TO DO — Every line of the data below needs to be reproduced exactly.

____________

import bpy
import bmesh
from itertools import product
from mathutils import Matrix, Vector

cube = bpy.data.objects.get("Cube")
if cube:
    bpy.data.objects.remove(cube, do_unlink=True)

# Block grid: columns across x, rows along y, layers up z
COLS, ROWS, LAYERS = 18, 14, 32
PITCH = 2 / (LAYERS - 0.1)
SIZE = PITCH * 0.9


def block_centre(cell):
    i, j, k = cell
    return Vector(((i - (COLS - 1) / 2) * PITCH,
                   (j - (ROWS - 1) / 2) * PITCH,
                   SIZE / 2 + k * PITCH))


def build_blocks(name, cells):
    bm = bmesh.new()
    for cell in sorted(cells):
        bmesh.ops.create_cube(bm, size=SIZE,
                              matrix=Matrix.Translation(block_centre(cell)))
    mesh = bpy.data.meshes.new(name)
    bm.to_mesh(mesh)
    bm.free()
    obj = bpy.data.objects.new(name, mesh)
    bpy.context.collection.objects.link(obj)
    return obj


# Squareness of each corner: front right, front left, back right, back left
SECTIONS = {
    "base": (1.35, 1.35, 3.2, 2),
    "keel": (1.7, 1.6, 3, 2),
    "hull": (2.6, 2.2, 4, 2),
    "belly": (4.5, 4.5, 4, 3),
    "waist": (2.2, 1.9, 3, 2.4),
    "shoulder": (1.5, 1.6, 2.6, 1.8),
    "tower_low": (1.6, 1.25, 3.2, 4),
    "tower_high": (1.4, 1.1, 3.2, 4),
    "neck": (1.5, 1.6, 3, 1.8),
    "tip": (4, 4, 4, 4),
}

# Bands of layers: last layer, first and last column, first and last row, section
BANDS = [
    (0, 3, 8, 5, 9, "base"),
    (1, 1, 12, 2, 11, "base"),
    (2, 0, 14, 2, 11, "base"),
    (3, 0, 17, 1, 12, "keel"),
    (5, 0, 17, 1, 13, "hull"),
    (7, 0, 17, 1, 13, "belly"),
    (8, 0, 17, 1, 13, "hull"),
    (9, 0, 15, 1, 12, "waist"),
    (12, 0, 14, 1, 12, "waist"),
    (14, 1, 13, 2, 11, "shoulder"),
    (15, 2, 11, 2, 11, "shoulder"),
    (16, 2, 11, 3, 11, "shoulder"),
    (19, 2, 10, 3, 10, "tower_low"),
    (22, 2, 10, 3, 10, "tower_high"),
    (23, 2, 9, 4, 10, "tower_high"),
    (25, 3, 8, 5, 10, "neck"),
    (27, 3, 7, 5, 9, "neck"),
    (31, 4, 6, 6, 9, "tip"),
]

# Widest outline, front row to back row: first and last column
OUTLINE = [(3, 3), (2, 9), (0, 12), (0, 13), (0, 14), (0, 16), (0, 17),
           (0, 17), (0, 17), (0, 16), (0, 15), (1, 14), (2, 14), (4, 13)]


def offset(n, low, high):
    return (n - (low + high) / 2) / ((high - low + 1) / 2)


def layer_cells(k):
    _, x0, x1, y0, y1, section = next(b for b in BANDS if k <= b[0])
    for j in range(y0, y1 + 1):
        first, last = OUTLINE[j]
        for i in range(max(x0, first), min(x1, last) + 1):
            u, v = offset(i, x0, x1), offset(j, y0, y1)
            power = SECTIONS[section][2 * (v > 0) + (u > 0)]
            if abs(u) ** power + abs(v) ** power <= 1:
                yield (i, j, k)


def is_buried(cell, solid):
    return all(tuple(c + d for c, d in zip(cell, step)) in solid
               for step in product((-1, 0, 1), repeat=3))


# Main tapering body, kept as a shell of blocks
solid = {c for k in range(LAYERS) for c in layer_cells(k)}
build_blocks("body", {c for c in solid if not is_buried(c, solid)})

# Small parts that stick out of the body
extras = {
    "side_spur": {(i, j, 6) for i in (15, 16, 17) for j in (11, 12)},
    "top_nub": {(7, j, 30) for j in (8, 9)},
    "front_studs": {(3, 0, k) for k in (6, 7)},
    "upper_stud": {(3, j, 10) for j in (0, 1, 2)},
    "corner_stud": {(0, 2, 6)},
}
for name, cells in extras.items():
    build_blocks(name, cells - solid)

____________

TASK SOLUTION —
import bpy
import bmesh
from itertools import product
from mathutils import Matrix, Vector

cube = bpy.data.objects.get("Cube")
if cube:
    bpy.data.objects.remove(cube, do_unlink=True)

# Block grid: columns across x, rows along y, layers up z
COLS, ROWS, LAYERS = 18, 14, 32
PITCH = 2 / (LAYERS - 0.1)
SIZE = PITCH * 0.9


def block_centre(cell):
    i, j, k = cell
    return Vector(((i - (COLS - 1) / 2) * PITCH,
                   (j - (ROWS - 1) / 2) * PITCH,
                   SIZE / 2 + k * PITCH))


def build_blocks(name, cells):
    bm = bmesh.new()
    for cell in sorted(cells):
        bmesh.ops.create_cube(bm, size=SIZE,
                              matrix=Matrix.Translation(block_centre(cell)))
    mesh = bpy.data.meshes.new(name)
    bm.to_mesh(mesh)
    bm.free()
    obj = bpy.data.objects.new(name, mesh)
    bpy.context.collection.objects.link(obj)
    return obj


# Squareness of each corner: front right, front left, back right, back left
SECTIONS = {
    "base": (1.35, 1.35, 3.2, 2),
    "keel": (1.7, 1.6, 3, 2),
    "hull": (2.6, 2.2, 4, 2),
    "belly": (4.5, 4.5, 4, 3),
    "waist": (2.2, 1.9, 3, 2.4),
    "shoulder": (1.5, 1.6, 2.6, 1.8),
    "tower_low": (1.6, 1.25, 3.2, 4),
    "tower_high": (1.4, 1.1, 3.2, 4),
    "neck": (1.5, 1.6, 3, 1.8),
    "tip": (4, 4, 4, 4),
}

# Bands of layers: last layer, first and last column, first and last row, section
BANDS = [
    (0, 3, 8, 5, 9, "base"),
    (1, 1, 12, 2, 11, "base"),
    (2, 0, 14, 2, 11, "base"),
    (3, 0, 17, 1, 12, "keel"),
    (5, 0, 17, 1, 13, "hull"),
    (7, 0, 17, 1, 13, "belly"),
    (8, 0, 17, 1, 13, "hull"),
    (9, 0, 15, 1, 12, "waist"),
    (12, 0, 14, 1, 12, "waist"),
    (14, 1, 13, 2, 11, "shoulder"),
    (15, 2, 11, 2, 11, "shoulder"),
    (16, 2, 11, 3, 11, "shoulder"),
    (19, 2, 10, 3, 10, "tower_low"),
    (22, 2, 10, 3, 10, "tower_high"),
    (23, 2, 9, 4, 10, "tower_high"),
    (25, 3, 8, 5, 10, "neck"),
    (27, 3, 7, 5, 9, "neck"),
    (31, 4, 6, 6, 9, "tip"),
]

# Widest outline, front row to back row: first and last column
OUTLINE = [(3, 3), (2, 9), (0, 12), (0, 13), (0, 14), (0, 16), (0, 17),
           (0, 17), (0, 17), (0, 16), (0, 15), (1, 14), (2, 14), (4, 13)]


def offset(n, low, high):
    return (n - (low + high) / 2) / ((high - low + 1) / 2)


def layer_cells(k):
    _, x0, x1, y0, y1, section = next(b for b in BANDS if k <= b[0])
    for j in range(y0, y1 + 1):
        first, last = OUTLINE[j]
        for i in range(max(x0, first), min(x1, last) + 1):
            u, v = offset(i, x0, x1), offset(j, y0, y1)
            power = SECTIONS[section][2 * (v > 0) + (u > 0)]
            if abs(u) ** power + abs(v) ** power <= 1:
                yield (i, j, k)


def is_buried(cell, solid):
    return all(tuple(c + d for c, d in zip(cell, step)) in solid
               for step in product((-1, 0, 1), repeat=3))


# Main tapering body, kept as a shell of blocks
solid = {c for k in range(LAYERS) for c in layer_cells(k)}
build_blocks("body", {c for c in solid if not is_buried(c, solid)})

# Small parts that stick out of the body
extras = {
    "side_spur": {(i, j, 6) for i in (15, 16, 17) for j in (11, 12)},
    "top_nub": {(7, j, 30) for j in (8, 9)},
    "front_studs": {(3, 0, k) for k in (6, 7)},
    "upper_stud": {(3, j, 10) for j in (0, 1, 2)},
    "corner_stud": {(0, 2, 6)},
}
for name, cells in extras.items():
    build_blocks(name, cells - solid)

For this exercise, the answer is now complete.